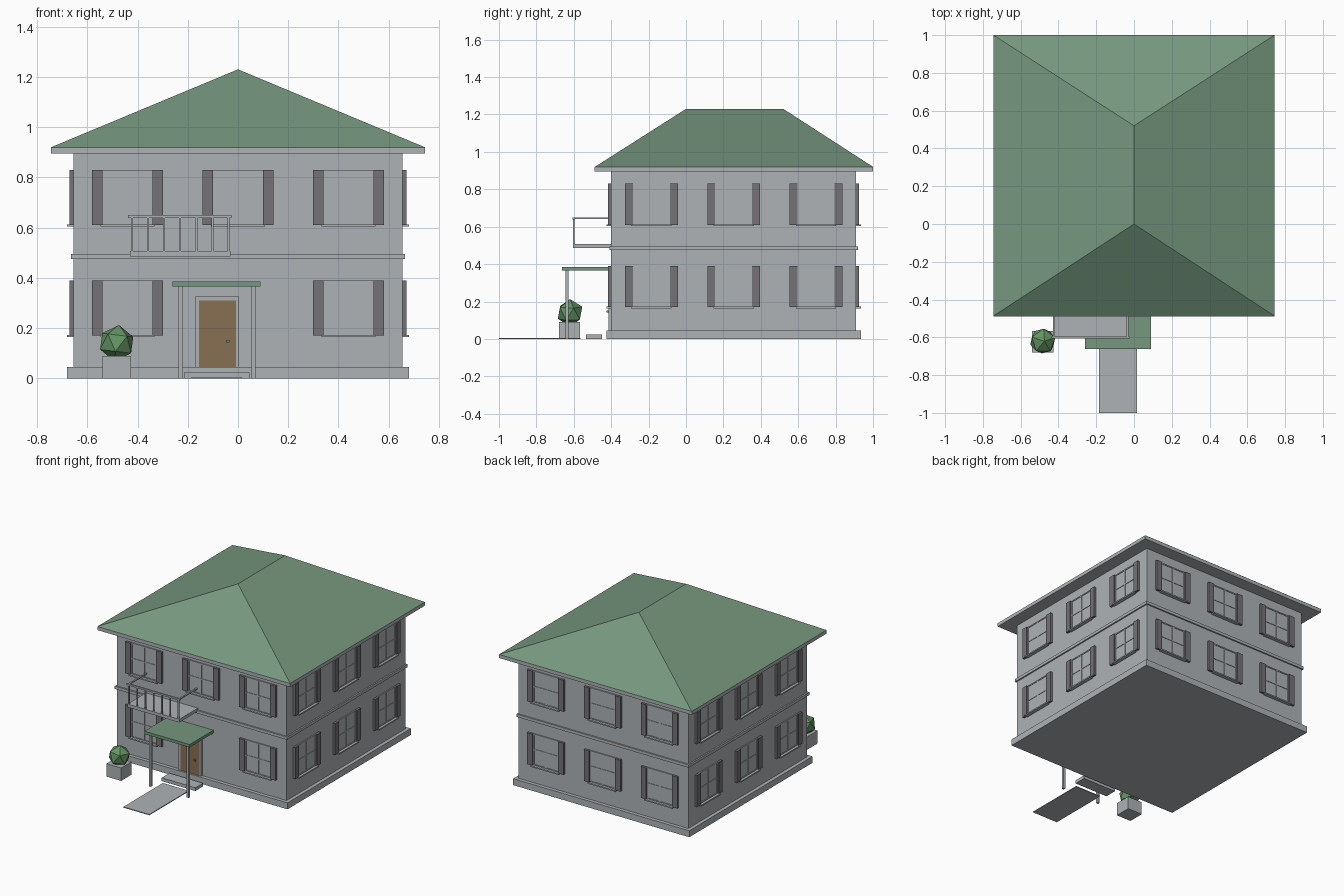
import bpy, bmesh, math
from mathutils import Matrix, Vector

if "Cube" in bpy.data.objects:
    bpy.data.objects.remove(bpy.data.objects["Cube"])

def material(name, rgb):
    m = bpy.data.materials.new(name)
    m.diffuse_color = (*rgb, 1)
    m.use_nodes = True
    m.node_tree.nodes["Principled BSDF"].inputs["Base Color"].default_value = m.diffuse_color
    return m

STONE = material("stone grey", (0.43, 0.45, 0.47))
SHUTTER = material("shutter grey", (0.18, 0.17, 0.18))
ROOF = material("roof green", (0.18, 0.31, 0.21))
LEAF = material("leaf green", (0.13, 0.30, 0.13))
DOOR = material("door brown", (0.25, 0.16, 0.085))
CY = 0.255          # house centre in y
HALF = 0.655        # half width of the walls

def finish(name, bm, mat):
    bmesh.ops.recalc_face_normals(bm, faces=bm.faces)
    me = bpy.data.meshes.new(name)
    bm.to_mesh(me)
    bm.free()
    me.materials.append(mat)
    ob = bpy.data.objects.new(name, me)
    bpy.context.collection.objects.link(ob)
    return ob

def boxes(name, mat, spans, matrix=Matrix()):
    """One object from several boxes given as (x0, x1, y0, y1, z0, z1)."""
    bm = bmesh.new()
    for x0, x1, y0, y1, z0, z1 in spans:
        c = Vector((x0 + x1, y0 + y1, z0 + z1)) / 2
        s = Matrix.Diagonal((x1 - x0, y1 - y0, z1 - z0, 1))
        bmesh.ops.create_cube(bm, size=1, matrix=matrix @ Matrix.Translation(c) @ s)
    return finish(name, bm, mat)

def storey(name, half, z0, z1):
    return boxes(name, STONE, [(-half, half, CY - half, CY + half, z0, z1)])

# House body
storey("foundation", 0.68, 0, 0.045)
storey("walls", HALF, 0.045, 0.9)
storey("belt_course", 0.665, 0.475, 0.495)
storey("eaves", 0.744, 0.895, 0.92)

# Hipped roof
bm = bmesh.new()
e, y0, y1 = 0.744, -0.487, 1.0
a, b, c, d = [bm.verts.new((x, y, 0.92)) for x, y in ((-e, y0), (e, y0), (e, y1), (-e, y1))]
f, g = bm.verts.new((0, 0, 1.23)), bm.verts.new((0, 0.52, 1.23))
for face in ((a, b, f), (b, c, g, f), (c, d, g), (d, a, f, g), (d, c, b, a)):
    bm.faces.new(face)
finish("hip_roof", bm, ROOF)

# Windows, in a frame where the wall is y = 0 and outside is -y
def window(name, matrix):
    w, h = 0.1, 0.11
    boxes(name + "_pane", STONE, [(-w, w, -0.004, 0.004, -h, h)], matrix)
    boxes(name + "_bars", STONE, [
        (-0.004, 0.004, -0.008, 0, -h, h), (-w, w, -0.0075, 0, -0.004, 0.004),
        (-w, w, -0.008, 0, h - 0.008, h), (-w, w, -0.008, 0, -h, 0.008 - h),
        (-w, 0.008 - w, -0.008, 0, -h, h), (w - 0.008, w, -0.008, 0, -h, h)], matrix)
    boxes(name + "_sill", STONE, [(-0.108, 0.108, -0.025, 0, -h - 0.006, -h + 0.003)], matrix)
    boxes(name + "_shutters", SHUTTER,
          [(s * 0.12 - 0.021, s * 0.12 + 0.021, -0.016, 0, -h, h) for s in (-1, 1)], matrix)

for i, side in enumerate(("front", "right", "back", "left")):
    turn = Matrix.Translation((0, CY, 0)) @ Matrix.Rotation(i * math.pi / 2, 4, "Z")
    for level, z in (("lower", 0.28), ("upper", 0.72)):
        for col in (-1, 0, 1):
            if (side, level, col) != ("front", "lower", 0):
                window(f"{side}_{level}_window_{col + 2}",
                       turn @ Matrix.Translation((col * 0.44, -HALF, z)))

# Door with frame and knob
boxes("door_frame", STONE, [(-0.171, -0.155, -0.415, -0.39, 0.045, 0.325),
                            (-0.008, 0.004, -0.415, -0.39, 0.045, 0.325),
                            (-0.155, -0.008, -0.415, -0.39, 0.31, 0.325)])
boxes("door", DOOR, [(-0.155, -0.008, -0.412, -0.39, 0.045, 0.31)])
boxes("door_knob", LEAF, [(-0.048, -0.034, -0.425, -0.41, 0.142, 0.152)])

# Porch: canopy, posts, step and path
boxes("canopy", ROOF, [(-0.26, 0.09, -0.662, -0.4, 0.365, 0.385)])
boxes("porch_posts", STONE, [(x - 0.008, x + 0.008, -0.645, -0.629, 0, 0.365)
                             for x in (-0.229, 0.062)])
boxes("step", STONE, [(-0.215, 0.045, -0.535, -0.45, 0, 0.023)])
boxes("path", STONE, [(-0.185, 0.015, -1.0, -0.565, 0, 0.006)])

# Balcony with railing
boxes("balcony_floor", STONE, [(-0.43, -0.03, -0.605, -0.4, 0.485, 0.507)])
boxes("balcony_rails", STONE, [(-0.437, -0.025, -0.607, -0.595, 0.639, 0.65)] +
      [(x - 0.005, x + 0.005, -0.6, -0.4, 0.64, 0.649) for x in (-0.425, -0.035)])
boxes("balusters", STONE, [(x - 0.004, x + 0.004, -0.605, -0.597, 0.507, 0.64)
                           for x in (-0.422 + i * 0.064 for i in range(7))])

# Potted shrub
boxes("planter", STONE, [(-0.54, -0.426, -0.68, -0.566, 0, 0.09)])
bm = bmesh.new()
bmesh.ops.create_icosphere(bm, subdivisions=1, radius=0.073,
                           matrix=Matrix.Translation((-0.483, -0.62, 0.14))
                           @ Matrix.Rotation(0.12, 4, "Y") @ Matrix.Rotation(0.3, 4, "Z"))
finish("shrub", bm, LEAF)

------------

Exercise aim:
The reply should consist solely of the lines above from the one that has "0.004, -h, h)], matrix)" through the one that has "(-w, 0.008 - w, -0.008, 0, -h, h), (w", reproduced exactly.

Exercise result:
    boxes(name + "_pane", STONE, [(-w, w, -0.004, 0.004, -h, h)], matrix)
    boxes(name + "_bars", STONE, [
        (-0.004, 0.004, -0.008, 0, -h, h), (-w, w, -0.0075, 0, -0.004, 0.004),
        (-w, w, -0.008, 0, h - 0.008, h), (-w, w, -0.008, 0, -h, 0.008 - h),
        (-w, 0.008 - w, -0.008, 0, -h, h), (w - 0.008, w, -0.008, 0, -h, h)], matrix)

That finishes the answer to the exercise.